Stored data

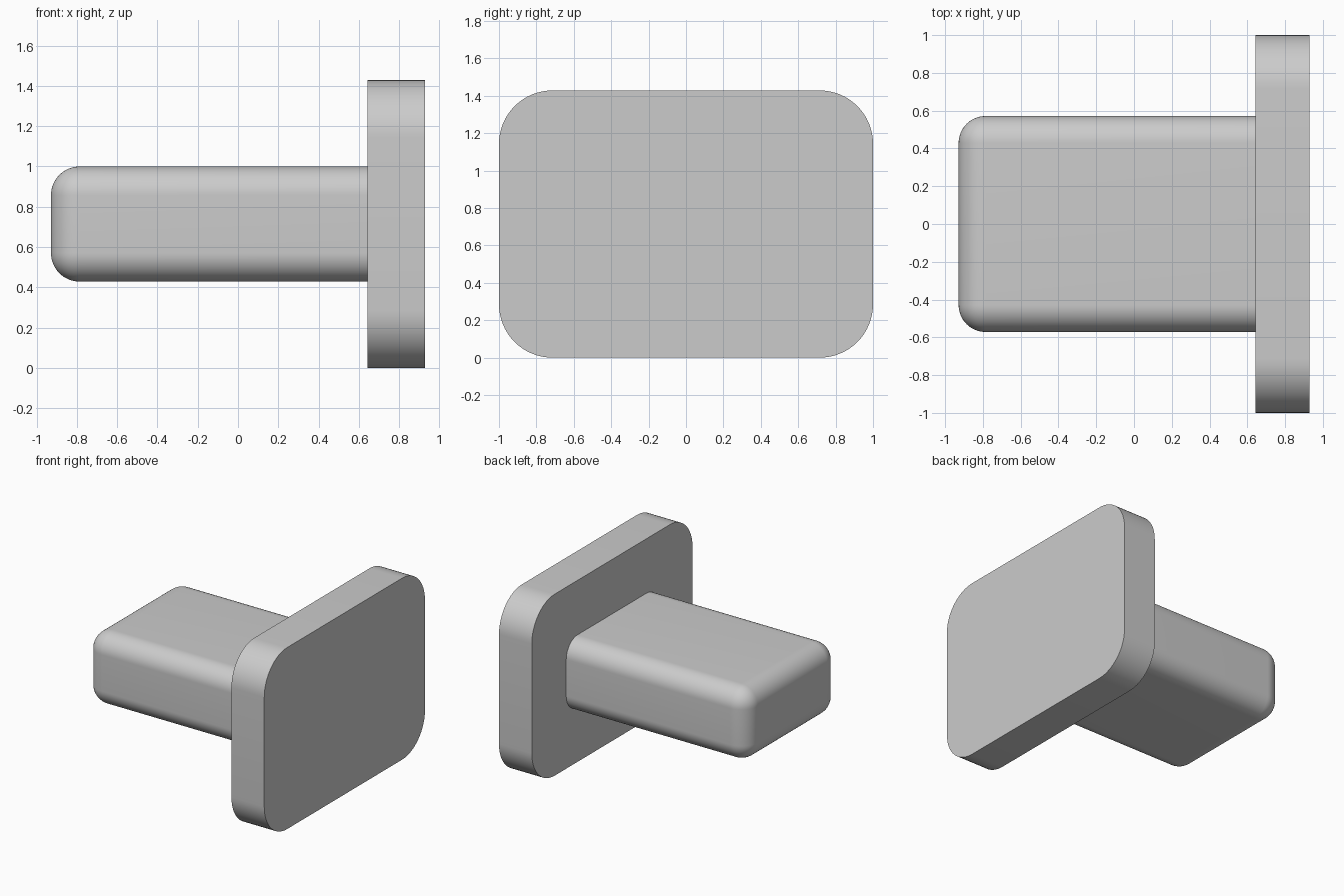
import bpy
import bmesh
from math import radians
from mathutils import Vector

cube = bpy.data.objects.get("Cube")
if cube:
    bpy.data.objects.remove(cube, do_unlink=True)

# Single grey material
GREY = (0.6, 0.6, 0.6, 1.0)
grey = bpy.data.materials.new("light_grey")
grey.use_nodes = True
grey.diffuse_color = GREY
grey.node_tree.nodes["Principled BSDF"].inputs["Base Color"].default_value = GREY

UNIT = 1 / 7  # module on which all the sizes are based


def rounded_box(name, low, high, radius, is_rounded):
    """Box between two corners, with the edges chosen by is_rounded filleted."""
    low, high = Vector(low), Vector(high)
    bm = bmesh.new()
    bmesh.ops.create_cube(bm, size=1)
    for v in bm.verts:
        v.co = (low + high) / 2 + v.co * (high - low)
    edges = [e for e in bm.edges if is_rounded(e)]
    bmesh.ops.bevel(bm, geom=edges, offset=radius, offset_type='OFFSET',
                    segments=16, profile=0.5, affect='EDGES')
    mesh = bpy.data.meshes.new(name)
    bm.to_mesh(mesh)
    bm.free()
    mesh.materials.append(grey)
    obj = bpy.data.objects.new(name, mesh)
    bpy.context.collection.objects.link(obj)
    bpy.ops.object.select_all(action='DESELECT')
    obj.select_set(True)
    bpy.context.view_layer.objects.active = obj
    bpy.ops.object.shade_smooth_by_angle(angle=radians(30))
    return obj


def runs_along_x(edge):
    a, b = edge.verts
    return abs(a.co.x - b.co.x) > UNIT


def off_the_plate(edge):
    return min(v.co.x for v in edge.verts) < 0


# Upright end plate: only its four corners are rounded
rounded_box("end_plate", (4.5 * UNIT, -1, 0), (6.5 * UNIT, 1, 10 * UNIT),
            2 * UNIT, runs_along_x)

# Horizontal peg: rounded everywhere except where it meets the plate
rounded_box("peg", (-6.5 * UNIT, -4 * UNIT, 3 * UNIT),
            (4.5 * UNIT + 0.005, 4 * UNIT, 7 * UNIT), UNIT, off_the_plate)
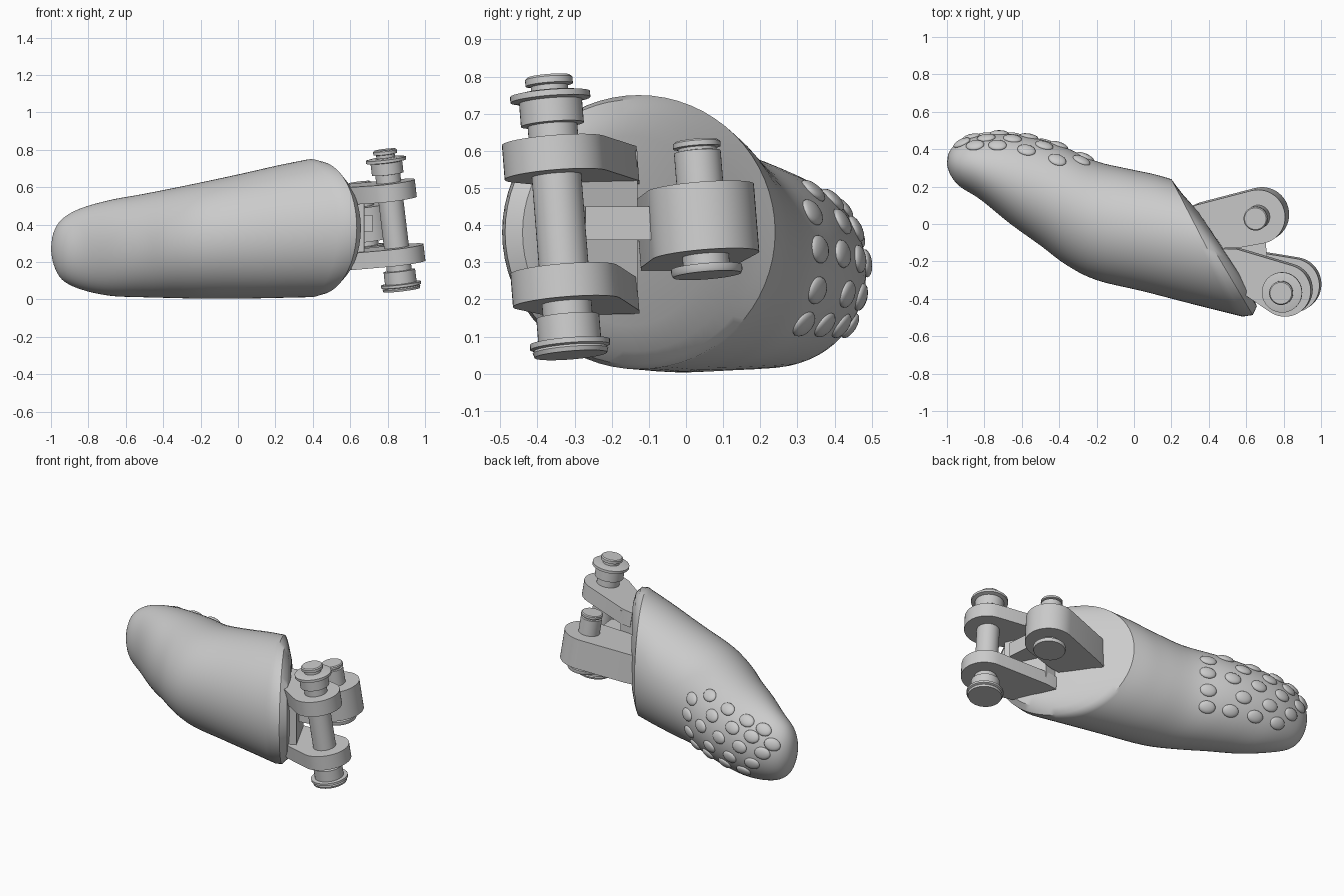
import bpy, bmesh, math
from mathutils import Vector, Matrix

old = bpy.data.objects.get("Cube")
if old:
    bpy.data.objects.remove(old, do_unlink=True)

grey = bpy.data.materials.new("plain_grey")
grey.use_nodes = True
grey.diffuse_color = (0.6, 0.6, 0.6, 1)
grey.node_tree.nodes["Principled BSDF"].inputs["Base Color"].default_value = (0.6, 0.6, 0.6, 1)


def finish(bm, name, angle=35):
    bmesh.ops.recalc_face_normals(bm, faces=bm.faces)
    mesh = bpy.data.meshes.new(name)
    bm.to_mesh(mesh)
    bm.free()
    mesh.materials.append(grey)
    obj = bpy.data.objects.new(name, mesh)
    bpy.context.collection.objects.link(obj)
    bpy.ops.object.select_all(action='DESELECT')
    obj.select_set(True)
    bpy.context.view_layer.objects.active = obj
    bpy.ops.object.shade_smooth_by_angle(angle=math.radians(angle))
    return obj


# Fingertip sections: back point x, y; front point x, y; low z, high z
SECTIONS = [
    (-1.0, 0.325, -1.0, 0.315, 0.265, 0.275),
    (-0.99, 0.38, -0.98, 0.26, 0.185, 0.36),
    (-0.95, 0.43, -0.93, 0.20, 0.105, 0.43),
    (-0.87, 0.465, -0.82, 0.13, 0.055, 0.485),
    (-0.72, 0.485, -0.66, 0.0, 0.02, 0.53),
    (-0.55, 0.465, -0.5, -0.115, 0.012, 0.56),
    (-0.38, 0.415, -0.36, -0.22, 0.008, 0.59),
    (-0.2, 0.335, -0.2, -0.30, 0.004, 0.625),
    (-0.03, 0.295, 0.05, -0.36, 0.004, 0.67),
    (0.1, 0.268, 0.32, -0.43, 0.008, 0.715),
    (0.2, 0.24, 0.58, -0.495, 0.012, 0.75),
]
# Rounded rim and end face
CAP = [
    (0.225, 0.205, 0.635, -0.487, 0.025, 0.738),
    (0.26, 0.16, 0.657, -0.44, 0.06, 0.70),
    (0.34, 0.07, 0.63, -0.37, 0.13, 0.64),
    (0.45, -0.09, 0.53, -0.21, 0.32, 0.44),
]


def oval(s, a):
    back, front = Vector(s[0:2]), Vector(s[2:4])
    p = (back + front) / 2 + (back - front) / 2 * math.cos(a)
    return Vector((p.x, p.y, (s[4] + s[5]) / 2 + (s[5] - s[4]) / 2 * math.sin(a)))


def section(t):
    """Smoothly interpolated section at fractional index t."""
    n = len(SECTIONS)
    i = min(int(t), n - 2)
    f = t - i
    a, b, c, d = (SECTIONS[max(0, min(n - 1, i + k))] for k in (-1, 0, 1, 2))
    return [0.5 * (2 * q + (r - p) * f + (2 * p - 5 * q + 4 * r - s) * f * f
                   + (3 * q - p - 3 * r + s) * f ** 3)
            for p, q, r, s in zip(a, b, c, d)]


# Fingertip body
SEG, STEPS = 64, 4
bm = bmesh.new()
loops = [section(i / STEPS) for i in range((len(SECTIONS) - 1) * STEPS + 1)] + CAP
rings = [[bm.verts.new(oval(s, 2 * math.pi * k / SEG)) for k in range(SEG)] for s in loops]
for r0, r1 in zip(rings, rings[1:]):
    for k in range(SEG):
        bm.faces.new((r0[k], r0[(k + 1) % SEG], r1[(k + 1) % SEG], r1[k]))
bm.faces.new(rings[0])
bm.faces.new(rings[-1])
finish(bm, "fingertip_body")

# Raised grip pads: (angle in degrees, x positions along the row)
PADS = [
    (43, (-0.85, -0.73, -0.575, -0.41)),
    (25, (-0.92, -0.79, -0.65, -0.48, -0.28)),
    (5, (-0.87, -0.72, -0.56, -0.40, -0.26)),
    (-16, (-0.80, -0.64, -0.47, -0.27)),
    (-35, (-0.72, -0.57, -0.42, -0.29)),
]
bm = bmesh.new()
for deg, xs in PADS:
    a = math.radians(deg)
    for x in xs:
        lo, hi = 0.0, len(SECTIONS) - 1.0
        for _ in range(30):
            mid = (lo + hi) / 2
            lo, hi = (mid, hi) if oval(section(mid), a).x < x else (lo, mid)
        p = oval(section(lo), a)
        along = (oval(section(lo + 0.05), a) - p).normalized()
        around = (oval(section(lo), a + 0.05) - p).normalized()
        normal = around.cross(along).normalized()
        if normal.y < 0:
            normal.negate()
        side = normal.cross(along)
        basis = Matrix((along, side, normal)).transposed().to_4x4()
        place = Matrix.Translation(p) @ basis @ Matrix.Diagonal((0.05, 0.038, 0.017, 1))
        bmesh.ops.create_uvsphere(bm, u_segments=20, v_segments=10, radius=1, matrix=place)
finish(bm, "grip_pads", 60)

# Both pins lean the same way
AXIS = Vector((-0.09, -0.06, 0.75)).normalized()
LEAN = Vector((0, 0, 1)).rotation_difference(AXIS).to_matrix().to_4x4()
FRONT_PIN = Vector((0.875, -0.31, 0.05))
BACK_PIN = Vector((0.692, 0.057, 0.265))


def pin(name, base, profile):
    """Turned pin from (radius, height) points."""
    bm = bmesh.new()
    place = Matrix.Translation(base) @ LEAN
    n = 40
    loops = [[bm.verts.new(place @ Vector((r * math.cos(2 * math.pi * k / n),
                                           r * math.sin(2 * math.pi * k / n), h)))
              for k in range(n)] for r, h in profile]
    for r0, r1 in zip(loops, loops[1:]):
        for k in range(n):
            bm.faces.new((r0[k], r0[(k + 1) % n], r1[(k + 1) % n], r1[k]))
    bm.faces.new(loops[0])
    bm.faces.new(loops[-1])
    finish(bm, name)


pin("front_pin", FRONT_PIN, [
    (0.098, 0), (0.102, 0.012), (0.098, 0.018), (0.108, 0.022), (0.108, 0.036), (0.085, 0.038),
    (0.085, 0.105), (0.067, 0.107), (0.067, 0.625), (0.085, 0.627), (0.085, 0.69),
    (0.108, 0.694), (0.108, 0.71), (0.08, 0.715), (0.05, 0.716), (0.05, 0.732),
    (0.064, 0.735), (0.064, 0.752), (0.058, 0.758)])
pin("back_pin", BACK_PIN, [
    (0.092, 0), (0.096, 0.008), (0.096, 0.022), (0.063, 0.024), (0.063, 0.335),
    (0.052, 0.337), (0.052, 0.345), (0.064, 0.347), (0.064, 0.36), (0.058, 0.365)])


def solid(name, outline, z0, z1, place):
    """Convex prism over a plan outline."""
    bm = bmesh.new()
    for x, y in outline:
        for z in (z0, z1):
            bm.verts.new(place @ Vector((x, y, z)))
    bmesh.ops.convex_hull(bm, input=bm.verts)
    bmesh.ops.dissolve_limit(bm, angle_limit=0.01, verts=bm.verts, edges=bm.edges)
    finish(bm, name)


def lug(name, base, height, radius, half, root):
    """Round-ended arm on a pin; root points are in world plan."""
    centre = base + AXIS * height
    outline = [(radius * math.cos(k * math.pi / 24), radius * math.sin(k * math.pi / 24))
               for k in range(48)]
    outline += [(x - centre.x, y - centre.y) for x, y in root]
    solid(name, outline, -half, half, Matrix.Translation(centre) @ LEAN)


# Fork arms on the front pin and the thick arm on the back pin
lug("upper_fork_arm", FRONT_PIN, 0.535, 0.14, 0.047, [(0.48, -0.13), (0.55, -0.13), (0.6, -0.38)])
lug("lower_fork_arm", FRONT_PIN, 0.187, 0.145, 0.045, [(0.48, -0.13), (0.55, -0.13), (0.6, -0.38)])
lug("back_arm", BACK_PIN, 0.145, 0.145, 0.092, [(0.30, 0.09), (0.34, 0.107), (0.46, -0.13), (0.52, -0.13)])

# Root plate joining the fork, and the web between the arms
FLAT = Matrix.Identity(4)
solid("fork_root_plate", [(0.48, -0.14), (0.56, -0.13), (0.675, -0.37), (0.6, -0.38)], 0.2, 0.6, FLAT)
solid("connecting_web", [(0.5, -0.05), (0.7, -0.05), (0.72, -0.27), (0.58, -0.29)], 0.36, 0.45, FLAT)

DIRECTIONS FOR THIS TASK
Repeat verbatim the lines between the start of the data and the line containing "bpy.ops.object.shade_smooth_by_angle(angle=radians(30))", both ends included, omitting all pictures.

ANSWER SPACE
import bpy
import bmesh
from math import radians
from mathutils import Vector

cube = bpy.data.objects.get("Cube")
if cube:
    bpy.data.objects.remove(cube, do_unlink=True)

# Single grey material
GREY = (0.6, 0.6, 0.6, 1.0)
grey = bpy.data.materials.new("light_grey")
grey.use_nodes = True
grey.diffuse_color = GREY
grey.node_tree.nodes["Principled BSDF"].inputs["Base Color"].default_value = GREY

UNIT = 1 / 7  # module on which all the sizes are based


def rounded_box(name, low, high, radius, is_rounded):
    """Box between two corners, with the edges chosen by is_rounded filleted."""
    low, high = Vector(low), Vector(high)
    bm = bmesh.new()
    bmesh.ops.create_cube(bm, size=1)
    for v in bm.verts:
        v.co = (low + high) / 2 + v.co * (high - low)
    edges = [e for e in bm.edges if is_rounded(e)]
    bmesh.ops.bevel(bm, geom=edges, offset=radius, offset_type='OFFSET',
                    segments=16, profile=0.5, affect='EDGES')
    mesh = bpy.data.meshes.new(name)
    bm.to_mesh(mesh)
    bm.free()
    mesh.materials.append(grey)
    obj = bpy.data.objects.new(name, mesh)
    bpy.context.collection.objects.link(obj)
    bpy.ops.object.select_all(action='DESELECT')
    obj.select_set(True)
    bpy.context.view_layer.objects.active = obj
    bpy.ops.object.shade_smooth_by_angle(angle=radians(30))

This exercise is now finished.